Recent news releases announced that the City of Atlanta will be the host of the USA’s women’s and men’s marathon Olympic qualifying team race for the 2020 games. It’s an exciting time to be a runner in Atlanta, and no doubt many people will also be inspired by the incoming onslaught of Olympic-caliber marathoners hoping to make the US Olympic marathon team that they, too, may consider lacing up their shoes for the first time.
When you’re new to running, though, it can be really intimidating to figure out how to start or where to start. Most people intuitively know, for example, that they’re probably not going to be able to start at zero and suddenly just go run a marathon the next day. How you get to that point, though, remains a mystery for many people. They may want to run a marathon themselves one day, but how they go about doing that — how you can build running stamina when you’re currently at zero — is a bit of an enigma.
Building running stamina isn’t as mysterious as you may think. Below, I’ll provide some tips and guidelines that will help you build your running stamina slowly and safely. Who knows? Maybe by the time the Olympic marathon trials are in Atlanta for the 2020 Olympics, you’ll have even finished your first endurance race by then!
Some tips to help you build running stamina include the following:
Before anything, talk to your doc. Just to be on the safe side, particularly if you haven’t seen your physician in a while, go in and get his/her blessing. Make sure that running will be a physically safe endeavor for you and that you don’t have some lurking ailment or illness under the hood, beyond your line of vision. It’s better to be safe than sorry.
Start very, very small. When you’re starting at zero, it may be maddening to think that you’re going to start off doing very little and staying at that level for a while before advancing. However, doing so is imperative so you can keep your injury risk at bay. When you begin, aim for 5 minutes of movement, interspersed between walking and running breaks. We call these “run-walk” or “walk-run” ratios. If, for example, you want to go out for 5 minutes, see what it feels like to run for 1 minute and then run for 30 seconds, and then repeat for the entirety of the 5 minute timeframe. In time, slowly but surely you will likely find that you can decrease your walking ratio and increase your running ratio. In addition, you may find that you’ll be able to bump-up your overall time, too, maybe going from 5 minutes, to 10 minutes, to 15, and so on.
Start very, very slowly. Don’t get trapped into thinking that in order to run, you have to sprint, as that can’t be further from the truth. When you’re building your running stamina, you should focus on keeping your pace easy and conversational — really, you should be able to sing and talk while you do it. Sprinting can be an effective way to get faster, but for now, when you’re focusing on building your stamina, it’s more important to keep the fire burning sloooooooowly.

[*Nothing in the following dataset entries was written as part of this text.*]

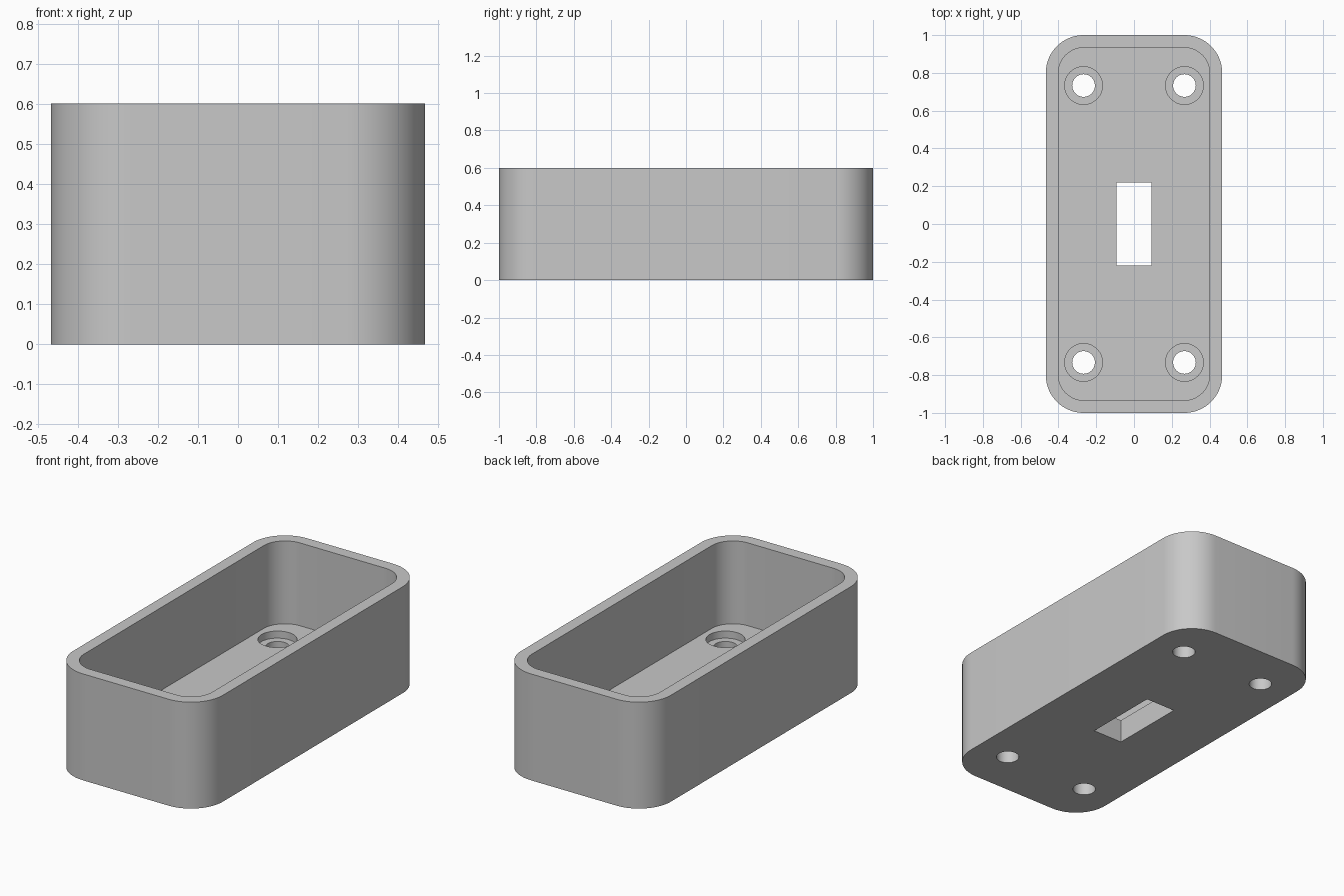
import bpy, bmesh, math
from mathutils import Matrix

cube = bpy.data.objects.get("Cube")
if cube:
    bpy.data.objects.remove(cube, do_unlink=True)

# Overall sizes
HALF_X, HALF_Y, HEIGHT = 0.467, 1.0, 0.6
RADIUS, WALL, FLOOR = 0.2, 0.067, 0.133
SINK_DEPTH = 0.04

grey = bpy.data.materials.new("plain grey")
grey.use_nodes = True
grey.diffuse_color = (0.58, 0.58, 0.58, 1)
grey.node_tree.nodes["Principled BSDF"].inputs["Base Color"].default_value = (0.58, 0.58, 0.58, 1)


def add_object(name, bm):
    bmesh.ops.recalc_face_normals(bm, faces=bm.faces)
    mesh = bpy.data.meshes.new(name)
    bm.to_mesh(mesh)
    bm.free()
    mesh.materials.append(grey)
    obj = bpy.data.objects.new(name, mesh)
    bpy.context.collection.objects.link(obj)
    return obj


def rounded_block(name, hx, hy, radius, bottom, top):
    """Upright block with rounded vertical edges."""
    bm = bmesh.new()
    bmesh.ops.create_cube(bm, size=1, matrix=Matrix.Translation((0, 0, (bottom + top) / 2))
                          @ Matrix.Diagonal((2 * hx, 2 * hy, top - bottom, 1)))
    if radius:
        upright = [e for e in bm.edges if abs(e.verts[0].co.z - e.verts[1].co.z) > 0.01]
        bmesh.ops.bevel(bm, geom=upright, offset=radius, segments=16, profile=0.5, affect='EDGES')
    return add_object(name, bm)


def cylinder(name, x, y, radius, bottom, top):
    bm = bmesh.new()
    bmesh.ops.create_cone(bm, cap_ends=True, segments=48, radius1=radius, radius2=radius,
                          depth=top - bottom, matrix=Matrix.Translation((x, y, (bottom + top) / 2)))
    return add_object(name, bm)


# Outer shell, then the cavity, slot, screw holes and their counterbores
tray = rounded_block("open_tray", HALF_X, HALF_Y, RADIUS, 0, HEIGHT)
cutters = [
    rounded_block("cavity_cutter", HALF_X - WALL, HALF_Y - WALL, RADIUS - WALL, FLOOR, HEIGHT + 0.1),
    rounded_block("slot_cutter", 0.093, 0.22, 0, -0.1, FLOOR + 0.1),
]
for sx in (-1, 1):
    for sy in (-1, 1):
        x, y = sx * 0.267, sy * 0.733
        cutters.append(cylinder("counterbore_cutter", x, y, 0.1, FLOOR - SINK_DEPTH, FLOOR + 0.1))
        cutters.append(cylinder("screw_hole_cutter", x, y, 0.06, -0.1, FLOOR + 0.15))

bpy.context.view_layer.objects.active = tray
for cutter in cutters:
    cutter.hide_render = True
    mod = tray.modifiers.new(cutter.name, 'BOOLEAN')
    mod.operation = 'DIFFERENCE'
    mod.solver = 'EXACT'
    mod.object = cutter
    bpy.ops.object.modifier_apply(modifier=mod.name)
    bpy.data.objects.remove(cutter, do_unlink=True)

# Smooth round walls with crisp rims
bpy.ops.object.select_all(action='DESELECT')
tray.select_set(True)
bpy.ops.object.shade_smooth_by_angle(angle=math.radians(30))
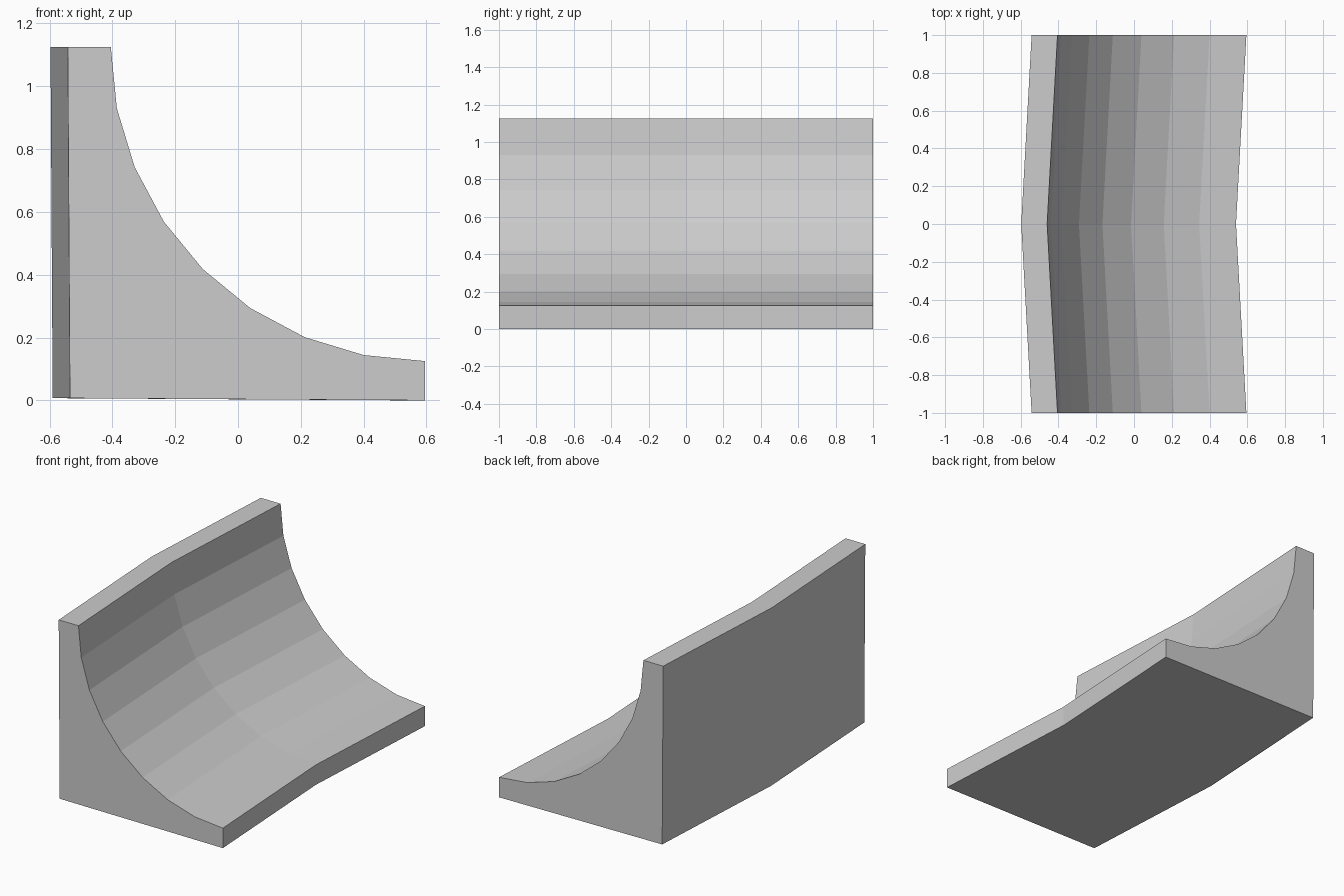
import bpy, bmesh, math

# Remove the default cube
cube = bpy.data.objects.get("Cube")
if cube:
    bpy.data.objects.remove(cube, do_unlink=True)

# Single plain grey
grey = bpy.data.materials.new("plain_grey")
grey.use_nodes = True
colour = (0.604, 0.604, 0.604, 1)
grey.diffuse_color = colour
grey.node_tree.nodes["Principled BSDF"].inputs["Base Color"].default_value = colour

RIGHT, TOP, RADIUS, STEPS = 0.595, 1.125, 1.0, 8
BEND = 0.055

# Cross-section: back wall, concave quarter arc, thin toe
profile = [(RIGHT, 0), (-0.535, 0.007), (-0.542, TOP)]
for i in range(STEPS + 1):
    a = math.radians(90) * i / STEPS
    profile.append((RIGHT - RADIUS * math.cos(a), TOP - RADIUS * math.sin(a)))

# Sweep the section along y, with the middle station shifted sideways
bm = bmesh.new()
rings = [[bm.verts.new((x + shift, y, z)) for x, z in profile]
         for y, shift in ((-1, 0), (0, -BEND), (1, 0))]
count = len(profile)
for r, s in zip(rings, rings[1:]):
    for i in range(count):
        j = (i + 1) % count
        bm.faces.new((r[i], r[j], s[j], s[i]))

# Flat end caps
bm.faces.new(rings[0])
bm.faces.new(rings[-1])
bmesh.ops.recalc_face_normals(bm, faces=bm.faces)

mesh = bpy.data.meshes.new("curved_cove_block")
bm.to_mesh(mesh)
bm.free()
mesh.materials.append(grey)
block = bpy.data.objects.new("curved_cove_block", mesh)
bpy.context.collection.objects.link(block)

Make incremental gains. It’s important to be patient with yourself as you embark on this new endeavor. Don’t think that you can make huge jumps right off the bat because you’re probably going to feel pretty sore as your body gets used to this new task that you’re asking of it. Maybe you’ll go out to run/walk for 5 minutes for an entire week before bumping up one of your days to 10 minutes or 15. You’re really an experiment of one here, so what works for your training partner may not work for you, and that’s ok. Keep in touch with your body and all the feedback that it’s giving you.
Join a training group. Finally, one of the best — and most fun! — ways to build your running stamina will be to join a local training group. It’ll be a great place for you to meet other runners with similar goals, and if you’re lucky, you’ll even find someone who’ll be run/walking similar paces as you. The mileage and time passes by so much more quickly — and so much more enjoyably! — when you get to share it with someone else. It’ll be like the healthiest happy hour you can have. Plus, you’ll be working under the supervision and guidance of a knowledgeable and qualified coach who can help to ensure that you’re progressing safely.
These are just a handful of the ways that you can work to build your running stamina. The underlying principle here is the importance of building your stamina slowly, cautiously, and conservatively. As long as you do that, you’ll be able to enjoy your miles and trails for years to come.
Happy trails to you!
Guest Post by Jane Grates
AUTHOR’S BIO: JANE GRATES
I love to run for marathons and trail running events. Producing at the sweet spot between beauty and mathematics to save the world from bad design. She also loves to write reviews on Runnerclick.